At CSIRO, we saw a growing market outside Australia. Places like Japan and Korea who don’t have the land mass to build their own sustainable energy industries but have sustainable energy policies and targets. Japan even committed to using 20,000 carbon free buses for the 2020 Olympics.
Over the past four years we’ve focused on building the value chain to export hydrogen, working backwards from the market - from Japan and Korea, to Toyota and Hyundai, whose cars we refueled last year for the first time using the purest hydrogen. This was all enabled by a unique CSIRO invention, a membrane material that only allows hydrogen to pass through - so liquid ammonia goes in one side and the purest of pure hydrogen out the other, which is perfect to drive fuel cells.
Making a bet
The big breakthrough came when the Fortescue Metals Group stepped up to produce hydrogen domestically. As brilliant as the science and engineering are, they don’t amount to anything until a big Australian company is willing to make a bet.
When it comes to hydrogen, we are not just creating a new industry and jobs but also contributing to a different energy future that is secure, affordable and sustainable. Helping wean us off the $A180 billion of export revenues from coal, liquefied natural gas and iron ore by replacing them. Not with rhetoric but with resources - new green resources that grow our economy.
We are at the forefront of this energy revolution. With the right investment, we can accelerate our capability to capture these markets ahead of the curve.
CSIRO also created Australia’s first venture capital fund investing in science with the CSIRO Innovation Fund, managed by Main Sequence Ventures.

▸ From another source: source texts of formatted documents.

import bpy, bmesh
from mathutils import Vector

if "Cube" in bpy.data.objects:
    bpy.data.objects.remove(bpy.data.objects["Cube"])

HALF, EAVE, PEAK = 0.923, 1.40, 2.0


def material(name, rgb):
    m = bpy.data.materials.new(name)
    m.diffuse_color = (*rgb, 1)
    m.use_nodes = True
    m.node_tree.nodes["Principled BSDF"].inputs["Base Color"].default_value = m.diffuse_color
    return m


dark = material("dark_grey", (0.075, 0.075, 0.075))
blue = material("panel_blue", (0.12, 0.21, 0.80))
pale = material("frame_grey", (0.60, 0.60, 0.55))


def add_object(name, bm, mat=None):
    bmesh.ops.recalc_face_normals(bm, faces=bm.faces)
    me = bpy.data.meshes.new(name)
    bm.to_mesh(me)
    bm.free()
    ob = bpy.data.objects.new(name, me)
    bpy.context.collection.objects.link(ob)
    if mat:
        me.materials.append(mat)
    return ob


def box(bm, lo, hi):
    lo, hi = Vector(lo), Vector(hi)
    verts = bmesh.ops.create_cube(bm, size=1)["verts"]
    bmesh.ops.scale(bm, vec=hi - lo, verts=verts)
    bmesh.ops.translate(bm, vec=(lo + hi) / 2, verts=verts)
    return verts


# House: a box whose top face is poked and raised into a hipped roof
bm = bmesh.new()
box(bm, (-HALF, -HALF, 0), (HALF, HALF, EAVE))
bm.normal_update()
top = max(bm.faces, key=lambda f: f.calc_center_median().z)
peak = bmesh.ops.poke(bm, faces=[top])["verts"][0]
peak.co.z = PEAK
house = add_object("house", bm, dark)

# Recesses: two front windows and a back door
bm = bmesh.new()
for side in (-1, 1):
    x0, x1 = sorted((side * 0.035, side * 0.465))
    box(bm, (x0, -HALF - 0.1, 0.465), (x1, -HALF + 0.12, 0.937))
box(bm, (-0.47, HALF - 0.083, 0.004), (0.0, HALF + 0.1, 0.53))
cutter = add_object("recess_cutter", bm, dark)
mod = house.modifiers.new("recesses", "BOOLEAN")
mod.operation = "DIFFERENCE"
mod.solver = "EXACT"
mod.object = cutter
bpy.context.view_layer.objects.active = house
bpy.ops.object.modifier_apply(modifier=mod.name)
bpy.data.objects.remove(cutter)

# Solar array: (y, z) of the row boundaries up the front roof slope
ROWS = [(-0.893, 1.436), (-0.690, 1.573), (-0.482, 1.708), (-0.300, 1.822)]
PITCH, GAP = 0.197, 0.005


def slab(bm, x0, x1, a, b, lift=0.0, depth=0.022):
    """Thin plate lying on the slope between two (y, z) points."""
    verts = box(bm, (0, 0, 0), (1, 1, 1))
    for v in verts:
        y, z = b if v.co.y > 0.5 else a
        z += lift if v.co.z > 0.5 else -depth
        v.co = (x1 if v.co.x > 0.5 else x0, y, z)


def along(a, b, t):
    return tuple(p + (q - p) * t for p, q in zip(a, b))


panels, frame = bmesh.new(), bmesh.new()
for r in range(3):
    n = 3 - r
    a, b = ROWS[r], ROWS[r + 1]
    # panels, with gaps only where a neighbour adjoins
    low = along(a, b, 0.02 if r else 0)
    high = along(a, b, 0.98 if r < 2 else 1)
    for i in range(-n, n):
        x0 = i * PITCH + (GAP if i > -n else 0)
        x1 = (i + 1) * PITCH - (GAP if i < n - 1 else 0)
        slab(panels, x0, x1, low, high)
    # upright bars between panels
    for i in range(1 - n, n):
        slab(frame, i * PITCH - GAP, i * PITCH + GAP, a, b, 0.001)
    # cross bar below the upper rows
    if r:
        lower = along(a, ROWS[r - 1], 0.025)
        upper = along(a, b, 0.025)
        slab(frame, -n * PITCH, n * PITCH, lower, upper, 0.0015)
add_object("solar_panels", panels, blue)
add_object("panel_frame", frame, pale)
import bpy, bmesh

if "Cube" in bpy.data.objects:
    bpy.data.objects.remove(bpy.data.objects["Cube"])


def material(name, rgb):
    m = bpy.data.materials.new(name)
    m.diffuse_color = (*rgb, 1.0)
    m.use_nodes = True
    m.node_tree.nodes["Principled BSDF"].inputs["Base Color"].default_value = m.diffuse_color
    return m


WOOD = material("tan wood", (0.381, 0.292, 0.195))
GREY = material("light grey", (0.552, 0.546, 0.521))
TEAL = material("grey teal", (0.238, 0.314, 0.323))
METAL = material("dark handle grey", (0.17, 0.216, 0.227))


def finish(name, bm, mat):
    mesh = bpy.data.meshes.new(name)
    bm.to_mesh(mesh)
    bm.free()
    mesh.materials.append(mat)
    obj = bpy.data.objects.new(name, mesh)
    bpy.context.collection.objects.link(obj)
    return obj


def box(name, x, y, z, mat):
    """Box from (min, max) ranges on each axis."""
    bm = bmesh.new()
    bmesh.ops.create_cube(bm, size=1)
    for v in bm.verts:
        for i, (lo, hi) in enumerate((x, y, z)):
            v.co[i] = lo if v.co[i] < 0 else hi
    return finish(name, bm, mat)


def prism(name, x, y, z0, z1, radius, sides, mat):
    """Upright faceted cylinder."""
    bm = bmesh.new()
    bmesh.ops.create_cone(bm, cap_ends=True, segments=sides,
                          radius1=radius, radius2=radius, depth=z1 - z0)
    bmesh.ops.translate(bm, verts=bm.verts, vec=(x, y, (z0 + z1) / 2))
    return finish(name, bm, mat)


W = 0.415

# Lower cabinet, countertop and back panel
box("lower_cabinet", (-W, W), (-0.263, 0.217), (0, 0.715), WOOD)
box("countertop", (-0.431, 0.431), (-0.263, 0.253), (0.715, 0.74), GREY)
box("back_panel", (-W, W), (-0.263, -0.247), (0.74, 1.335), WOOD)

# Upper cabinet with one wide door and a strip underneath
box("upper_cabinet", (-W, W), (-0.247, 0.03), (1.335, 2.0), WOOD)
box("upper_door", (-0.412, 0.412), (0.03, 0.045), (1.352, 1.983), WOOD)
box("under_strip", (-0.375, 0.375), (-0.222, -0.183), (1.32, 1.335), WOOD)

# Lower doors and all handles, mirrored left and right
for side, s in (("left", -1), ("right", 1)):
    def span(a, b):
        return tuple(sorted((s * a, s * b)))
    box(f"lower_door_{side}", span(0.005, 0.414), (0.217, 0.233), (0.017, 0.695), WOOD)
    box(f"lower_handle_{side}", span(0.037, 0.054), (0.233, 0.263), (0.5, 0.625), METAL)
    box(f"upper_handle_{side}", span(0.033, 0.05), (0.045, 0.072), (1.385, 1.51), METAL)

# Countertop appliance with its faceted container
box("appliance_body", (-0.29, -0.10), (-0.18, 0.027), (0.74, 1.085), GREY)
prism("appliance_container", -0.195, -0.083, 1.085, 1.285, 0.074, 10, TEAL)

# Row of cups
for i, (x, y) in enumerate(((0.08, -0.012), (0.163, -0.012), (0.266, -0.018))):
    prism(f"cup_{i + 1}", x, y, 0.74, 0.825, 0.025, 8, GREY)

Between September 2017 and June 2019, the Fund has invested almost $A60 million in 19 companies representing all of the Fund’s priority areas: health; food and agriculture; software as a service; space; cybersecurity; energy and resources.
The Fund’s current portfolio includes satellite communication company Myriota, telehealth start-up Coviu and Baraja who are developing technology for driverless cars.
It was CSIRO’s office in the US that facilitated the relationship between Myriota and Main Sequence Ventures, which resulted in a $A15 million Series A funding round along with Boeing Horizon Ventures.
This is providing solutions for companies with sensing requirements in remote locations away from urban internet connections.
With the world rapidly changing around us and the competitive landscape shifting very swiftly, Australia must look to invest in the industries of tomorrow - to be willing to invest in new ideas.
We must be brave enough to look at what’s coming and take action. To be the first one to change instead of looking around and waiting to see who makes the first move and then follow.
When we invest our science into them it can be game changing like hydrogen. Science can solve seemingly impossible problems and enables industry and the environment to be partners rather than competitors.
Australia must look now to invest in the industries of tomorrow to secure a future for us all. We have the science and the markets are waiting. It has never been more important - for our quality of life, for the economic health of our nation and for our contribution and position in a globally competitive world.
Dr Larry Marshall is Chief Executive at The Commonwealth Scientific and Industrial Research Organisation (CSIRO)
The views and opinions expressed in this communication are those of the author and may not necessarily state or reflect those of ANZ.
03 Oct 2019
24 Sep 2019